- [DATA RECORDS]
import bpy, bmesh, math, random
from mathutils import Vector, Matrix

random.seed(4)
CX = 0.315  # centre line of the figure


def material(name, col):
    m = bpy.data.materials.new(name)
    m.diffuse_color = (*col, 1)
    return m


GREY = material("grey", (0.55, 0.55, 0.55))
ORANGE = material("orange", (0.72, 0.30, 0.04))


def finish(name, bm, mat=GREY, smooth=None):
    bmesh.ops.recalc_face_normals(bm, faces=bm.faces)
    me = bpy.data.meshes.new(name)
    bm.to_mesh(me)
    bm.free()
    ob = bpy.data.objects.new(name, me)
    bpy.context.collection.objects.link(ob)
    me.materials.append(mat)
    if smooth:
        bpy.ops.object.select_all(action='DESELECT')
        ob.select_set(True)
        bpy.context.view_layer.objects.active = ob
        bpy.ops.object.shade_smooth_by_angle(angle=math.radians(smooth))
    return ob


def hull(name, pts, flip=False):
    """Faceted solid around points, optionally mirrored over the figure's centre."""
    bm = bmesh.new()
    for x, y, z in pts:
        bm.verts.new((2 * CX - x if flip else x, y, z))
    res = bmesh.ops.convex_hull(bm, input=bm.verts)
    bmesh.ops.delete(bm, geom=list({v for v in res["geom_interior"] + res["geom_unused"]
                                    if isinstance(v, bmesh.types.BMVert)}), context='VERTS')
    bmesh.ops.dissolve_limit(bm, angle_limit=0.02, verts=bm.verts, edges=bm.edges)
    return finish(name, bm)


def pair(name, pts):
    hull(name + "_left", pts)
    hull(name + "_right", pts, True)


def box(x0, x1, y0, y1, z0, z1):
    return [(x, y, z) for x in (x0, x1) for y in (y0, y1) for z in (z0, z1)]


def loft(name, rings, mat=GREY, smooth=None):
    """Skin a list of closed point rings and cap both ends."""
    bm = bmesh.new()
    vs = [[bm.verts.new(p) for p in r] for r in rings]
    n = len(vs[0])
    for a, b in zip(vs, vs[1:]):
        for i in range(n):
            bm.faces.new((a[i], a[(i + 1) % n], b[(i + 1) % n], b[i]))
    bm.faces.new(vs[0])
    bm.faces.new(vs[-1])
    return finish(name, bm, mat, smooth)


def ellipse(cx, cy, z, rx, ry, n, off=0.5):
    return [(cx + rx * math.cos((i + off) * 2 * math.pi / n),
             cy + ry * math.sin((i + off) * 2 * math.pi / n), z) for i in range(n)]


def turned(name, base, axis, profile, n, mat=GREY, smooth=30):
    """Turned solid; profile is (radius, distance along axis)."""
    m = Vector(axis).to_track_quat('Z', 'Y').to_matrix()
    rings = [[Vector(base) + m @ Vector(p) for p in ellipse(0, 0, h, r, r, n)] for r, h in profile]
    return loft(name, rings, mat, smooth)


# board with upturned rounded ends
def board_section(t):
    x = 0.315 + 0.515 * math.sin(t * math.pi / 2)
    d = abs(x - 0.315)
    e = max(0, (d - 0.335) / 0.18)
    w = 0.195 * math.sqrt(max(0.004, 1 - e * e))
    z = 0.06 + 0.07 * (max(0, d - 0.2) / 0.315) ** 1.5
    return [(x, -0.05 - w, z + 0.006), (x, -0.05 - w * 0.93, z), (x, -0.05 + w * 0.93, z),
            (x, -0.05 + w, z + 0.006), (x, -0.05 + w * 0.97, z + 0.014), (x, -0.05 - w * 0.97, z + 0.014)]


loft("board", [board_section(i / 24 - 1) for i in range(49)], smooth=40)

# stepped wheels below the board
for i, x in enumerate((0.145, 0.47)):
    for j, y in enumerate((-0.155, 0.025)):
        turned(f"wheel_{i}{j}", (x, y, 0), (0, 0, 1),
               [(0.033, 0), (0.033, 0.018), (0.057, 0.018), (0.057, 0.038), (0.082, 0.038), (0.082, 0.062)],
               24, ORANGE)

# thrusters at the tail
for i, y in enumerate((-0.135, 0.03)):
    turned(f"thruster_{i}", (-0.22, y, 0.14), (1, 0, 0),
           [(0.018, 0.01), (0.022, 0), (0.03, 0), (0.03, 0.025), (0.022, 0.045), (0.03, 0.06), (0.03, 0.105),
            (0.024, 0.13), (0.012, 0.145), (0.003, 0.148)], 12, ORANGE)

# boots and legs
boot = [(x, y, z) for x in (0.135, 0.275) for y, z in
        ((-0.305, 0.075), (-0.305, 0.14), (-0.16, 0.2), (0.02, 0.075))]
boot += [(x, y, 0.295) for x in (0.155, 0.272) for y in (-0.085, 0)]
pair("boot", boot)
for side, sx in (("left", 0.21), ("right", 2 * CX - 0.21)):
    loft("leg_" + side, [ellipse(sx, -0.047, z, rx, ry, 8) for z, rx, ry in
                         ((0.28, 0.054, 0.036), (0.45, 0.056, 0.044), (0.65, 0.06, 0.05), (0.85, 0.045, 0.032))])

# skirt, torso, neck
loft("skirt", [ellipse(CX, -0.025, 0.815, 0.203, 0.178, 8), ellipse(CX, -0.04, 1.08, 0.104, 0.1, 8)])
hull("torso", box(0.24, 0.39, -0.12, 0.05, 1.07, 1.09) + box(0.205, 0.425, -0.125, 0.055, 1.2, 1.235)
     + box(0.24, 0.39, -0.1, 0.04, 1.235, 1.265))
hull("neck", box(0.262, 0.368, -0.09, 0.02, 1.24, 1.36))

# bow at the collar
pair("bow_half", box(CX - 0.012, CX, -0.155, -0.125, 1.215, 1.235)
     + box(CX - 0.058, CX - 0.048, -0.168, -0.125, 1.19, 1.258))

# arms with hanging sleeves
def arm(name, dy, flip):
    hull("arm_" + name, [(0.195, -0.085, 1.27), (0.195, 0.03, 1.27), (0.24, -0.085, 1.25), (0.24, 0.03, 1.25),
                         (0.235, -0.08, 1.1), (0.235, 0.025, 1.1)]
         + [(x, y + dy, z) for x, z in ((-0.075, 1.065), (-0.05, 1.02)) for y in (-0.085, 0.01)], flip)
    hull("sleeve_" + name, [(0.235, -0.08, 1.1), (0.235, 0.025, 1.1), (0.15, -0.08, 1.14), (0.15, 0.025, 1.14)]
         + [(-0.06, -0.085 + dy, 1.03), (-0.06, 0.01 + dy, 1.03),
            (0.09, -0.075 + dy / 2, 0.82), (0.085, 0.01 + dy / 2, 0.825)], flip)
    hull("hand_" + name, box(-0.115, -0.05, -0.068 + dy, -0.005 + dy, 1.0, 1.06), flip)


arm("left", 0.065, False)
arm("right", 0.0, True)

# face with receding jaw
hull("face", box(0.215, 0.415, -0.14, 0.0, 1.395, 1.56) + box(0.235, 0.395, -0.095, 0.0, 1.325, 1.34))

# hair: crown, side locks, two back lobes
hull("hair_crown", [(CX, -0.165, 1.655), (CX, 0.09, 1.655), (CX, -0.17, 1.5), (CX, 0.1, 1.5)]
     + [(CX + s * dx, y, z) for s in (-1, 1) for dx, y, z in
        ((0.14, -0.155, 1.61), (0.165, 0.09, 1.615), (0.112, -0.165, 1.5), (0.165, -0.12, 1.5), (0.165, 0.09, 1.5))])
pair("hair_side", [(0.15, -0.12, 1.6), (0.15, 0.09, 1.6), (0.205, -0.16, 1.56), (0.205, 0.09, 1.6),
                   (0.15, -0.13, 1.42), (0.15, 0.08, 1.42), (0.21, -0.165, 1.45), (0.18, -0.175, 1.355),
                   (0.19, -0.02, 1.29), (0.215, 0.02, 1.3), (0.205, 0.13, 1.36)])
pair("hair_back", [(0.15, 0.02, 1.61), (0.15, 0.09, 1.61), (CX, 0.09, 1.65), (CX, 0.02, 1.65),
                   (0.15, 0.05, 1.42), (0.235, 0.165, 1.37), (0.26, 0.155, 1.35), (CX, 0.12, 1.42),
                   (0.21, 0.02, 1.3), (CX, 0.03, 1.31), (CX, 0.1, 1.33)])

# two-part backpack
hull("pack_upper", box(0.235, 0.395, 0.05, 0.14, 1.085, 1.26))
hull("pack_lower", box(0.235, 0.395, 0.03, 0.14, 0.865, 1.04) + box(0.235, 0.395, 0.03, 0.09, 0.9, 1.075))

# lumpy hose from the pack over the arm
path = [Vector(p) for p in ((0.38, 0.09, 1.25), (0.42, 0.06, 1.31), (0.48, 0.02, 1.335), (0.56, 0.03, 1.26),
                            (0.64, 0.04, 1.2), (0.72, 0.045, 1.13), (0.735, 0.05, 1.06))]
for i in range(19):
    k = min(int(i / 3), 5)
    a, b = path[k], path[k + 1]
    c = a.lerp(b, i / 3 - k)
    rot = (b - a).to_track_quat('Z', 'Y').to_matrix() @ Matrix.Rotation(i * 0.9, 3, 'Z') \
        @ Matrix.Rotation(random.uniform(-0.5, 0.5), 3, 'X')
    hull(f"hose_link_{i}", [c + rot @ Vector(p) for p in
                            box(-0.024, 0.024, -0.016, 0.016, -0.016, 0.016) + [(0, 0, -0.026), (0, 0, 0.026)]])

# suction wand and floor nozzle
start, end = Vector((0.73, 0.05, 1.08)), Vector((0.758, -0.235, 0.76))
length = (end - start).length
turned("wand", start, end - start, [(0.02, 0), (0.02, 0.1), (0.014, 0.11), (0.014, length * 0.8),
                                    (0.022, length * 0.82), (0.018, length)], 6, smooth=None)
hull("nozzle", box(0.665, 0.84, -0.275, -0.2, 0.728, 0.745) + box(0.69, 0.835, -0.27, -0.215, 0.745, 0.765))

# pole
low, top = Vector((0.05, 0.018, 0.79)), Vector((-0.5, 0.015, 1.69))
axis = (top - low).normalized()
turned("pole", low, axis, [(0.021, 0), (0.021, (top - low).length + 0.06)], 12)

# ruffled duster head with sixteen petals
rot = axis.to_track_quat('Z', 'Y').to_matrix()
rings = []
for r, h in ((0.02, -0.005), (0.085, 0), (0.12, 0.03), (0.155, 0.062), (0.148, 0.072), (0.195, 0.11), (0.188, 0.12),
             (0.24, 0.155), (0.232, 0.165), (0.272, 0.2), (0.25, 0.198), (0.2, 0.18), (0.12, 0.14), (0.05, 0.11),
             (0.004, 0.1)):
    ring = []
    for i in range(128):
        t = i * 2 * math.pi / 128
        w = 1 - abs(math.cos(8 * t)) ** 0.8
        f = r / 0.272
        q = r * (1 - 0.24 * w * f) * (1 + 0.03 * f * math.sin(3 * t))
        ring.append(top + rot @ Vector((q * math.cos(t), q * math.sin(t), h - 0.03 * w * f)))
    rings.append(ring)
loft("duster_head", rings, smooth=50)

- [ASSIGNED TASK] Starting from the top of the records and ending at the line that contains "(0.55, 0.55, 0.55))", repeat each line exactly and return only those lines.

- [TASK ANSWER]
import bpy, bmesh, math, random
from mathutils import Vector, Matrix

random.seed(4)
CX = 0.315  # centre line of the figure


def material(name, col):
    m = bpy.data.materials.new(name)
    m.diffuse_color = (*col, 1)
    return m


GREY = material("grey", (0.55, 0.55, 0.55))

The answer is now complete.